Weinberger is originally from Germany and like many other computer programmers is self-taught. He dropped out of a bachelor’s degree, having “enrolled to keep my parents happy,” but by 15 had already taken several remote courses in programming at MIT. He went on to work for Google’s Brain team on image translation, and dabbled in tech investing.
Today he’s exploring new approaches to machine learning in the hope of building “empathic,” ethical software that can also become a new revenue stream for Telefónica and potentially reach millions of its customers.
His employer is currently in the business of providing a network connection to 372 million mobile customers around the world, but Telefónica’s net income has fluctuated over the past five years as mobile networking has gradually become a race to the bottom.
Consumers want more data and faster data speeds, but the required infrastructure costs money, and there’s a limit to how much telcos can invest in incremental improvements like speedier, cheaper protocols.
That’s why Weinberger’s AI and machine learning team at Alpha are building something completely different: software that can one day track your daily decisions, and nudge you to make healthier ones. Weinberger refers to this as a “digital service,” called Alpha Health Moonshot.
“Almost all consumer-driven tech is the bad guy on your shoulder,” says Weinberger, referring to the cartoon image of a protagonist with a devil and angel nudging them to make decisions. The Web offers a wealth of free online services that are designed to not only be addictive, but promote constant consumption, he argues.

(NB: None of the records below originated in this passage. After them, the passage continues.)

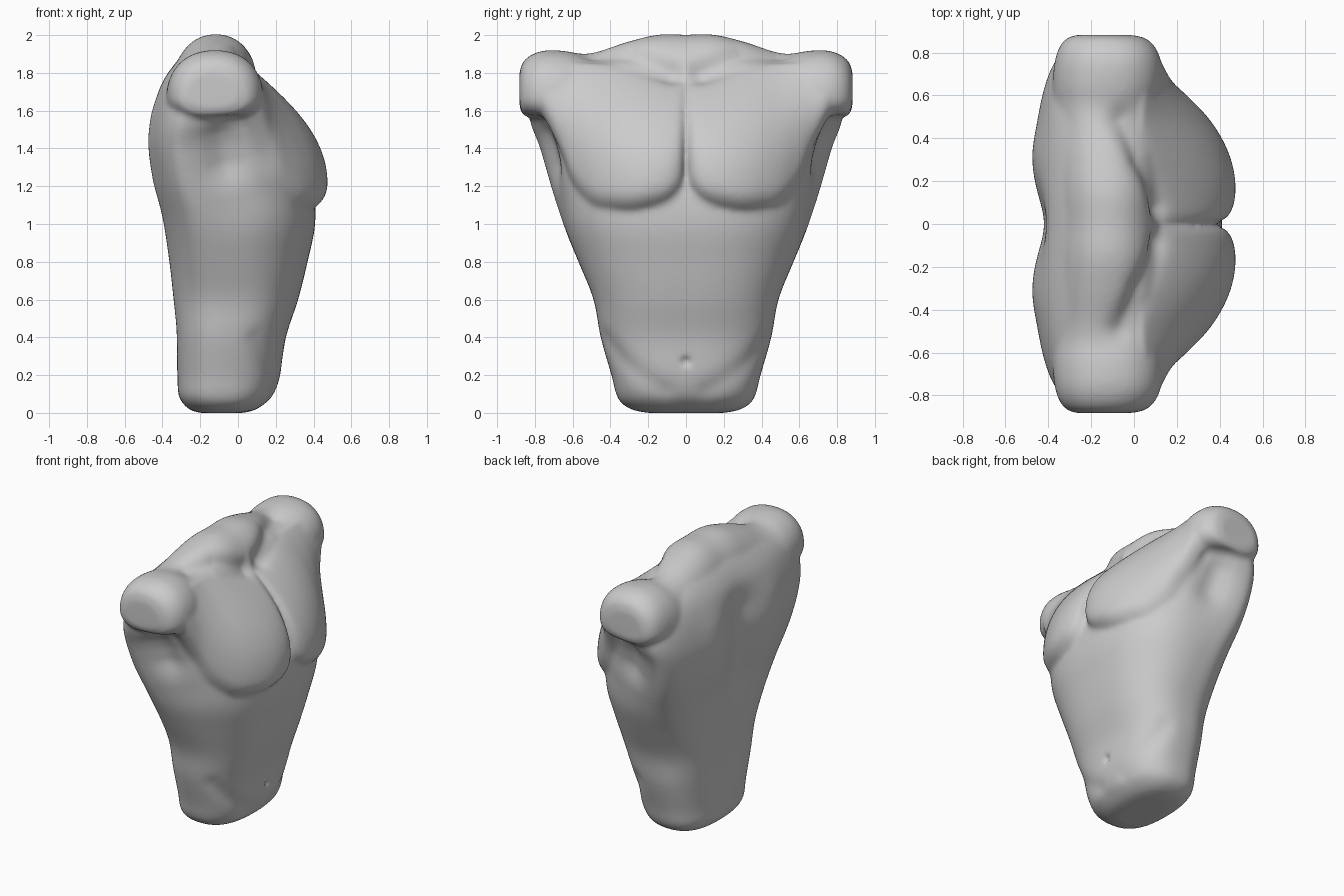
import bpy
import bmesh
from math import cos, sin, pi, exp
from mathutils import Vector

cube = bpy.data.objects.get("Cube")
if cube:
    bpy.data.objects.remove(cube, do_unlink=True)


def refine(rows, steps=5):
    """Catmull-Rom interpolation of a short table of section values."""
    out = []
    for i in range(len(rows) - 1):
        a, b, c, d = (rows[min(max(i + k, 0), len(rows) - 1)] for k in (-1, 0, 1, 2))
        for s in range(steps):
            t = s / steps
            out.append([q + t / 2 * (r - p + t * (2 * p - 5 * q + 4 * r - u
                        + t * (3 * (q - r) + u - p)))
                        for p, q, r, u in zip(a, b, c, d)])
    return out + [list(rows[-1])]


def loft(bm, rings):
    """Closed shell through a list of equal rings."""
    loops = [[bm.verts.new(p) for p in ring] for ring in rings]
    n = len(loops[0])
    for a, b in zip(loops, loops[1:]):
        for i in range(n):
            j = (i + 1) % n
            bm.faces.new((a[i], a[j], b[j], b[i]))
    bm.faces.new(loops[0])
    bm.faces.new(loops[-1])


def soft(v, e=0.8):
    return abs(v) ** e * (1 if v > 0 else -1)


ANGLES = [2 * pi * i / 64 for i in range(64)]


def trunk_ring(z, w, front, back, mid):
    ring = []
    for t in ANGLES:
        c = soft(cos(t))
        x = mid + c * (front - mid if c > 0 else mid - back)
        ring.append((x, w * soft(sin(t)), z))
    return ring


def yoke_ring(y, top, bottom, front, back):
    """Domed above, flatter below."""
    cx, cz = (front + back) / 2, bottom + 0.37 * (top - bottom)
    ring = []
    for t in ANGLES:
        s = soft(sin(t), 0.9)
        z = cz + s * (top - cz if s > 0 else cz - bottom)
        ring.append((cx + (front - back) / 2 * soft(cos(t), 0.9), y, z))
    return ring


def chest_ring(side, y, peak, bottom, collar, top):
    fullest = bottom + 0.13
    ring = [(-0.1, side * y, bottom + 0.1)]
    for k in range(7):                      # rounded lower edge
        v = 1 - k / 6
        ring.append((peak - 0.08 * v ** 2.5, side * y, fullest - 0.13 * v))
    for k in range(1, 15):                  # long slope up to the collar
        u = k / 14
        x = collar + (peak - collar) * (1 - u ** 2)
        ring.append((x, side * y, fullest + (top - fullest) * u))
    ring.append((-0.1, side * y, top - 0.05))
    return ring


bm = bmesh.new()

# Trunk: height, half width, front, back, widest depth
trunk = [
    (0, .20, .03, -.20, -.08), (.015, .28, .09, -.25, -.08),
    (.05, .34, .145, -.29, -.08), (.1, .37, .19, -.315, -.08),
    (.2, .395, .225, -.32, -.07), (.4, .452, .255, -.335, -.06),
    (.6, .49, .32, -.355, -.05), (.8, .57, .37, -.375, -.09),
    (1.0, .655, .41, -.405, -.15), (1.2, .72, .40, -.445, -.24),
    (1.4, .778, .34, -.472, -.28), (1.55, .83, .25, -.462, -.26),
    (1.7, .82, .12, -.425, -.22), (1.8, .73, .05, -.372, -.19),
    (1.9, .45, 0, -.285, -.13), (1.96, .24, -.03, -.2, -.11)]
loft(bm, [trunk_ring(*r) for r in refine(trunk)])

# Shoulders and neck base: side, top, bottom, front, back
half = [
    (0, 2.002, 1.4, .13, -.36), (.15, 2.002, 1.4, .13, -.365),
    (.3, 1.967, 1.4, .12, -.37), (.45, 1.92, 1.4, .11, -.375),
    (.55, 1.903, 1.45, .12, -.38), (.65, 1.917, 1.5, .135, -.38),
    (.75, 1.918, 1.53, .13, -.37), (.82, 1.895, 1.55, .105, -.35),
    (.865, 1.855, 1.57, .06, -.315), (.882, 1.80, 1.61, 0, -.27)]
yoke = [(-r[0],) + r[1:] for r in half[:0:-1]] + half
loft(bm, [yoke_ring(*r) for r in refine(yoke)])

# Chest muscles: side, peak depth, lower edge, collar depth, upper edge
chest = [
    (.004, .37, 1.20, .11, 1.76), (.03, .435, 1.15, .11, 1.77),
    (.1, .47, 1.105, .10, 1.785), (.2, .475, 1.08, .08, 1.81),
    (.3, .455, 1.065, .06, 1.835), (.4, .412, 1.07, .045, 1.85),
    (.5, .345, 1.09, .04, 1.855), (.6, .25, 1.19, .05, 1.855),
    (.67, .18, 1.36, .05, 1.855), (.76, .13, 1.54, .04, 1.85)]
for side in (1, -1):
    loft(bm, [chest_ring(side, *r) for r in refine(chest)])

bmesh.ops.recalc_face_normals(bm, faces=bm.faces)
mesh = bpy.data.meshes.new("torso")
bm.to_mesh(mesh)
bm.free()
torso = bpy.data.objects.new("torso", mesh)
bpy.context.collection.objects.link(torso)

# Fuse the muscle masses into one soft skin
remesh = torso.modifiers.new("fuse", 'REMESH')
remesh.mode = 'VOXEL'
remesh.voxel_size = 0.014
smooth = torso.modifiers.new("soften", 'SMOOTH')
smooth.factor = 0.5
smooth.iterations = 14
graph = bpy.context.evaluated_depsgraph_get()
skin = bpy.data.meshes.new_from_object(torso.evaluated_get(graph))
torso.modifiers.clear()
torso.data = skin
skin.name = "torso_skin"

# Sculpted strokes: path, radius, depth (negative swells)
strokes = [
    ([(-.35, 0, .5), (-.45, 0, 1.2), (-.44, 0, 1.5)], .17, .02),        # lower spine
    ([(-.43, 0, 1.1), (-.45, 0, 1.55)], .16, .035),                     # upper spine
    ([(-.45, .33, 1.25), (-.45, .33, 1.55)], .12, -.01),                # shoulder blade
    ([(.24, 0, .27)], .025, .02),                                       # navel
    ([(-.06, .48, 1.88), (.02, .3, 1.89), (.1, .08, 1.8)], .065, .035), # collar hollow
    ([(.1, .43, .38), (.15, .33, .27), (.2, .12, .12)], .06, .011),     # hip crease
    ([(.35, 0, 1.3), (.29, 0, 1.5)], .03, .012),                        # breastbone cleft
    ([(-.08, .73, 1.47), (-.06, .69, 1.34)], .12, .055),                # armpit
    ([(-.07, .7, 1.4), (-.02, .63, 1.15)], .17, .02)]                   # ribs below it


def reach(p, path):
    """Distance from a point to a path."""
    best = (p - path[0]).length
    for a, b in zip(path, path[1:]):
        d = b - a
        t = min(max((p - a).dot(d) / d.length_squared, 0), 1)
        best = min(best, (p - a - d * t).length)
    return best


strokes = [([Vector(q) for q in path], r, d) for path, r, d in strokes]
normals = [v.normal.copy() for v in skin.vertices]
for v, normal in zip(skin.vertices, normals):
    p = Vector((v.co.x, abs(v.co.y), v.co.z))
    push = sum(d * exp(-(reach(p, path) / r) ** 2) for path, r, d in strokes)
    v.co -= normal * push

# Settle on the ground and centre
lo = [min(v.co[k] for v in skin.vertices) for k in range(3)]
hi = [max(v.co[k] for v in skin.vertices) for k in range(3)]
base = Vector(((lo[0] + hi[0]) / 2, (lo[1] + hi[1]) / 2, lo[2]))
for v in skin.vertices:
    v.co -= base

grey = bpy.data.materials.new("plain_grey")
grey.use_nodes = True
colour = (0.6, 0.6, 0.6, 1)
grey.diffuse_color = colour
grey.node_tree.nodes["Principled BSDF"].inputs["Base Color"].default_value = colour
skin.materials.clear()
skin.materials.append(grey)
for poly in skin.polygons:
    poly.material_index = 0
    poly.use_smooth = True
skin.update()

“We are trained by everything to consume more. … What we’re trying to do is balance it out by building the ‘good guy’ on your shoulder.”
The service will use machine-learning techniques to monitor daily activity and make suggestions. “It will be a service that monitors your decision making and day-to-day life, and from that it helps you make better decisions and live a healthier life,” says Weinberger.
“It’ll understand that you’re eating chocolate because you’re frustrated and try to give you an alternative path.”
Telefónica is giving its moonshot projects a runway of roughly five years before they have to start turning themselves into commercial products.